A recent report in the national daily The Times of India (TOI) arrested my attention. Indian Air Force pilots are popping ‘smart pills’ to beat fatigue and sleep. A quick reading of the report revealed that this was an open secret, and the ritual has been around for a couple of years now. All this while, I was quite naive to believe that it was the morale and the adrenalin that kept our air-borne soldiers going.
Quoting unnamed senior IAS officers, the news report has given a low down on how IAF pilots take ‘Go Pill’ Modafinil to keep them awake on rigorous and lengthy combat exercises. Once the pilots are done with the drill, they are advised to take the ‘No Go pill’ Zolpidem that eases the brain and lets a person ‘sleep well’.
According to the report, Modafinil has been used in IAF’s annual drill ‘Livewire’ held from October 31 to November 8. Also called the ‘Upper’, because it keeps a person ‘up and awake’, Modafinil became popular during the Iraq War and is now increasingly used by a lot of military forces across the globe. The drug alters neurotransmitters or the natural chemicals which transmit signals between cells in the brain.
A TOI report from last year states that 20 IAF fighter plane crashes occurred in five years, from 2010-2015. The high crash rate can be attributed to ageing planes. The drill should lessen the number of crashes; but on the contrary, more and more airmen have lost their lives in such accidents.
Wing commander SS Birdi, the IAF spokesperson, had attributed Human Error (HE) as one of the many reasons for the multiple crashes. In 2015, Birdi had said, “The IAF has constituted a special committee to investigate reasons behind the accidents and accordingly, make changes in pilots’ training.” In light of the recent report, it seems the “changes in pilot’s training” also included administering a good dose of ‘Go pill’ to minimise accidents.
At a very simple level, Modafinil seems like a cost-cutting measure to diminish crash deaths of pilots because India is not able to buy new-age fighter planes. But like any other drug, prolonged use of this pill can have long-term health issues too. Zolpidem, the ‘No go’ pill eases an insomniac to go to bed. But users of this drug say it triggers off sadness, and a sense of disorientation, much like the wearing off an alcohol hangover.
Pilots using both the drugs are in a perpetual loop of sleep and wakefulness; and this sounds more like a drug abuse rather than an innocent performance enhancer/pacifier. Modafinil can damage the memory because by tricking our body to remain awake, we are stopping our brain from consolidating our memories during sleep.
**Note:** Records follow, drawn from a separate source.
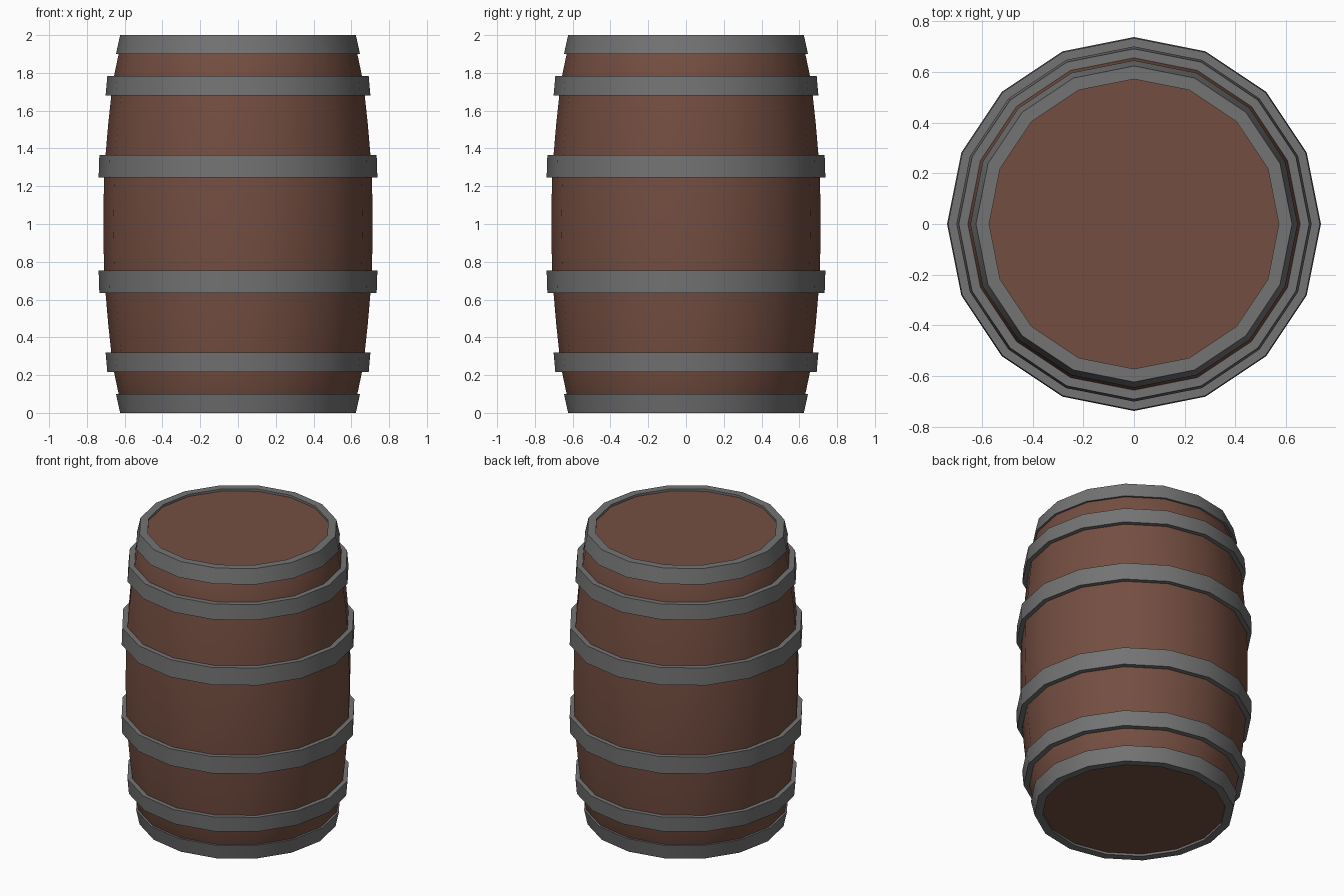
import bpy, bmesh, math

if "Cube" in bpy.data.objects:
    bpy.data.objects.remove(bpy.data.objects["Cube"])

SIDES = 16


def material(name, rgb):
    m = bpy.data.materials.new(name)
    m.diffuse_color = (*rgb, 1)
    m.use_nodes = True
    m.node_tree.nodes["Principled BSDF"].inputs["Base Color"].default_value = m.diffuse_color
    return m


wood = material("brown wood", (0.175, 0.076, 0.053))
iron = material("grey iron", (0.172, 0.172, 0.172))


def lathe(name, profile, mat, ring=False):
    """Spin (radius, z) points round z; ring joins the ends, otherwise the ends are capped."""
    bm = bmesh.new()
    loops = [[bm.verts.new((r * math.cos(a), r * math.sin(a), z))
              for a in (2 * math.pi * i / SIDES for i in range(SIDES))]
             for r, z in profile]
    pairs = list(zip(loops, loops[1:]))
    if ring:
        pairs.append((loops[-1], loops[0]))
    else:
        bm.faces.new(loops[0])
        bm.faces.new(loops[-1])
    for low, high in pairs:
        for i in range(SIDES):
            j = (i + 1) % SIDES
            bm.faces.new((low[i], low[j], high[j], high[i]))
    bmesh.ops.recalc_face_normals(bm, faces=bm.faces)
    mesh = bpy.data.meshes.new(name)
    bm.to_mesh(mesh)
    bm.free()
    mesh.materials.append(mat)
    obj = bpy.data.objects.new(name, mesh)
    bpy.context.collection.objects.link(obj)
    bpy.ops.object.select_all(action='DESELECT')
    obj.select_set(True)
    bpy.context.view_layer.objects.active = obj
    bpy.ops.object.shade_smooth_by_angle(angle=math.radians(30))
    return obj


# bulging wooden body, mirrored about mid height, with slightly recessed heads
upper = [(0.711, 1.15), (0.708, 1.25), (0.700, 1.38), (0.687, 1.53),
         (0.671, 1.68), (0.655, 1.79), (0.632, 1.90), (0.60, 1.985)]
lower = [(r, 2 - z) for r, z in reversed(upper)]
lathe("barrel_body", lower + [(0.713, 1.0)] + upper, wood)

# iron hoops in mirrored pairs: inner radius, lower/upper outer radius, lower/upper z
hoops = {"middle_hoop": (0.69, 0.738, 0.734, 1.247, 1.365),
         "outer_hoop": (0.645, 0.701, 0.692, 1.680, 1.783),
         "rim_hoop": (0.572, 0.646, 0.624, 1.900, 2.0)}
for name, (ri, r0, r1, z0, z1) in hoops.items():
    section = [(ri, z0), (r0, z0), (r1, z1), (ri, z1)]
    lathe("upper_" + name, section, iron, True)
    lathe("lower_" + name, [(r, 2 - z) for r, z in section], iron, True)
In its nearsightedness of producing alert soldiers, the IAF might be overlooking the long-term health hazard that pilots might face. The news only reiterates the fact that no matter how elite an establishment is, we are all humans and need our bodily comfort.